§ **REQUIRED WORK**:
Repeat the data that follows, keeping every character intact.

○ ○ ○ ○

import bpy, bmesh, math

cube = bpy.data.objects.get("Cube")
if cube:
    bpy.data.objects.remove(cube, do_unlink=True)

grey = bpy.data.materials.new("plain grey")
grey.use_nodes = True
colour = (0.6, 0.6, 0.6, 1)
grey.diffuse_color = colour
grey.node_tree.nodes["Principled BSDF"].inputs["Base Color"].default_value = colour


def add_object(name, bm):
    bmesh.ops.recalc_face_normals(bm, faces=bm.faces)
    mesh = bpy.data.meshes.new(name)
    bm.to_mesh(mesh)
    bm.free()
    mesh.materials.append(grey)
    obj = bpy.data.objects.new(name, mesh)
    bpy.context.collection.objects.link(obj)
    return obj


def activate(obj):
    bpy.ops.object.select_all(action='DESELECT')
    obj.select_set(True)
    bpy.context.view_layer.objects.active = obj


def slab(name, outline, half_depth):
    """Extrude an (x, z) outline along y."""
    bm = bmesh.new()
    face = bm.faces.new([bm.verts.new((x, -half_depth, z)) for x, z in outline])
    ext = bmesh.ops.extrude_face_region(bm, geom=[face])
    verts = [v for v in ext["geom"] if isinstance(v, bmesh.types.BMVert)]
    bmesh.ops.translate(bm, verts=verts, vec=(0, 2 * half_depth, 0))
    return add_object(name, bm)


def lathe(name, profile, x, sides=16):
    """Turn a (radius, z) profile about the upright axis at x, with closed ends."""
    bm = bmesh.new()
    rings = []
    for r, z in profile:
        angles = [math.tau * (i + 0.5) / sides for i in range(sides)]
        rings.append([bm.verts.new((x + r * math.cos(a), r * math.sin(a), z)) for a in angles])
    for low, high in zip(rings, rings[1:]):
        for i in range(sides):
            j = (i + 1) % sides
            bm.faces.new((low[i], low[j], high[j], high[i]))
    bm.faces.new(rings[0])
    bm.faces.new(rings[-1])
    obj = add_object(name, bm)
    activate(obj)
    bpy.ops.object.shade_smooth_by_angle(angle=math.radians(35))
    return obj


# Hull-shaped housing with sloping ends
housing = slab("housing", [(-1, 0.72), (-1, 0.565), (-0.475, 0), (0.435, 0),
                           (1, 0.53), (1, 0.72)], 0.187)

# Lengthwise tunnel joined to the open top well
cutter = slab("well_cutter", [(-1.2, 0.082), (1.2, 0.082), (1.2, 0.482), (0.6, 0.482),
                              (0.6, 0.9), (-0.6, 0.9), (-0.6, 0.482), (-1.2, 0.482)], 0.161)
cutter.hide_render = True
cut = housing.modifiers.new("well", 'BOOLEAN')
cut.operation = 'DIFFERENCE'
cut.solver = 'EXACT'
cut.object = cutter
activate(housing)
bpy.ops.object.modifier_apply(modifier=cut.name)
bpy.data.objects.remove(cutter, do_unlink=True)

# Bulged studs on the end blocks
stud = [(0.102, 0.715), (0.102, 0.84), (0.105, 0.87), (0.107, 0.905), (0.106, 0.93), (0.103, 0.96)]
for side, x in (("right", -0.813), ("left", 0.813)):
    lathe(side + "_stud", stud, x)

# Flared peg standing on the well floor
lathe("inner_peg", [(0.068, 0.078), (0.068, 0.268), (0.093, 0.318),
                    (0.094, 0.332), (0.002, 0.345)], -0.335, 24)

○ ○ ○ ○

§ **THE COMPLETED TASK**:
import bpy, bmesh, math

cube = bpy.data.objects.get("Cube")
if cube:
    bpy.data.objects.remove(cube, do_unlink=True)

grey = bpy.data.materials.new("plain grey")
grey.use_nodes = True
colour = (0.6, 0.6, 0.6, 1)
grey.diffuse_color = colour
grey.node_tree.nodes["Principled BSDF"].inputs["Base Color"].default_value = colour


def add_object(name, bm):
    bmesh.ops.recalc_face_normals(bm, faces=bm.faces)
    mesh = bpy.data.meshes.new(name)
    bm.to_mesh(mesh)
    bm.free()
    mesh.materials.append(grey)
    obj = bpy.data.objects.new(name, mesh)
    bpy.context.collection.objects.link(obj)
    return obj


def activate(obj):
    bpy.ops.object.select_all(action='DESELECT')
    obj.select_set(True)
    bpy.context.view_layer.objects.active = obj


def slab(name, outline, half_depth):
    """Extrude an (x, z) outline along y."""
    bm = bmesh.new()
    face = bm.faces.new([bm.verts.new((x, -half_depth, z)) for x, z in outline])
    ext = bmesh.ops.extrude_face_region(bm, geom=[face])
    verts = [v for v in ext["geom"] if isinstance(v, bmesh.types.BMVert)]
    bmesh.ops.translate(bm, verts=verts, vec=(0, 2 * half_depth, 0))
    return add_object(name, bm)


def lathe(name, profile, x, sides=16):
    """Turn a (radius, z) profile about the upright axis at x, with closed ends."""
    bm = bmesh.new()
    rings = []
    for r, z in profile:
        angles = [math.tau * (i + 0.5) / sides for i in range(sides)]
        rings.append([bm.verts.new((x + r * math.cos(a), r * math.sin(a), z)) for a in angles])
    for low, high in zip(rings, rings[1:]):
        for i in range(sides):
            j = (i + 1) % sides
            bm.faces.new((low[i], low[j], high[j], high[i]))
    bm.faces.new(rings[0])
    bm.faces.new(rings[-1])
    obj = add_object(name, bm)
    activate(obj)
    bpy.ops.object.shade_smooth_by_angle(angle=math.radians(35))
    return obj


# Hull-shaped housing with sloping ends
housing = slab("housing", [(-1, 0.72), (-1, 0.565), (-0.475, 0), (0.435, 0),
                           (1, 0.53), (1, 0.72)], 0.187)

# Lengthwise tunnel joined to the open top well
cutter = slab("well_cutter", [(-1.2, 0.082), (1.2, 0.082), (1.2, 0.482), (0.6, 0.482),
                              (0.6, 0.9), (-0.6, 0.9), (-0.6, 0.482), (-1.2, 0.482)], 0.161)
cutter.hide_render = True
cut = housing.modifiers.new("well", 'BOOLEAN')
cut.operation = 'DIFFERENCE'
cut.solver = 'EXACT'
cut.object = cutter
activate(housing)
bpy.ops.object.modifier_apply(modifier=cut.name)
bpy.data.objects.remove(cutter, do_unlink=True)

# Bulged studs on the end blocks
stud = [(0.102, 0.715), (0.102, 0.84), (0.105, 0.87), (0.107, 0.905), (0.106, 0.93), (0.103, 0.96)]
for side, x in (("right", -0.813), ("left", 0.813)):
    lathe(side + "_stud", stud, x)

# Flared peg standing on the well floor
lathe("inner_peg", [(0.068, 0.078), (0.068, 0.268), (0.093, 0.318),
                    (0.094, 0.332), (0.002, 0.345)], -0.335, 24)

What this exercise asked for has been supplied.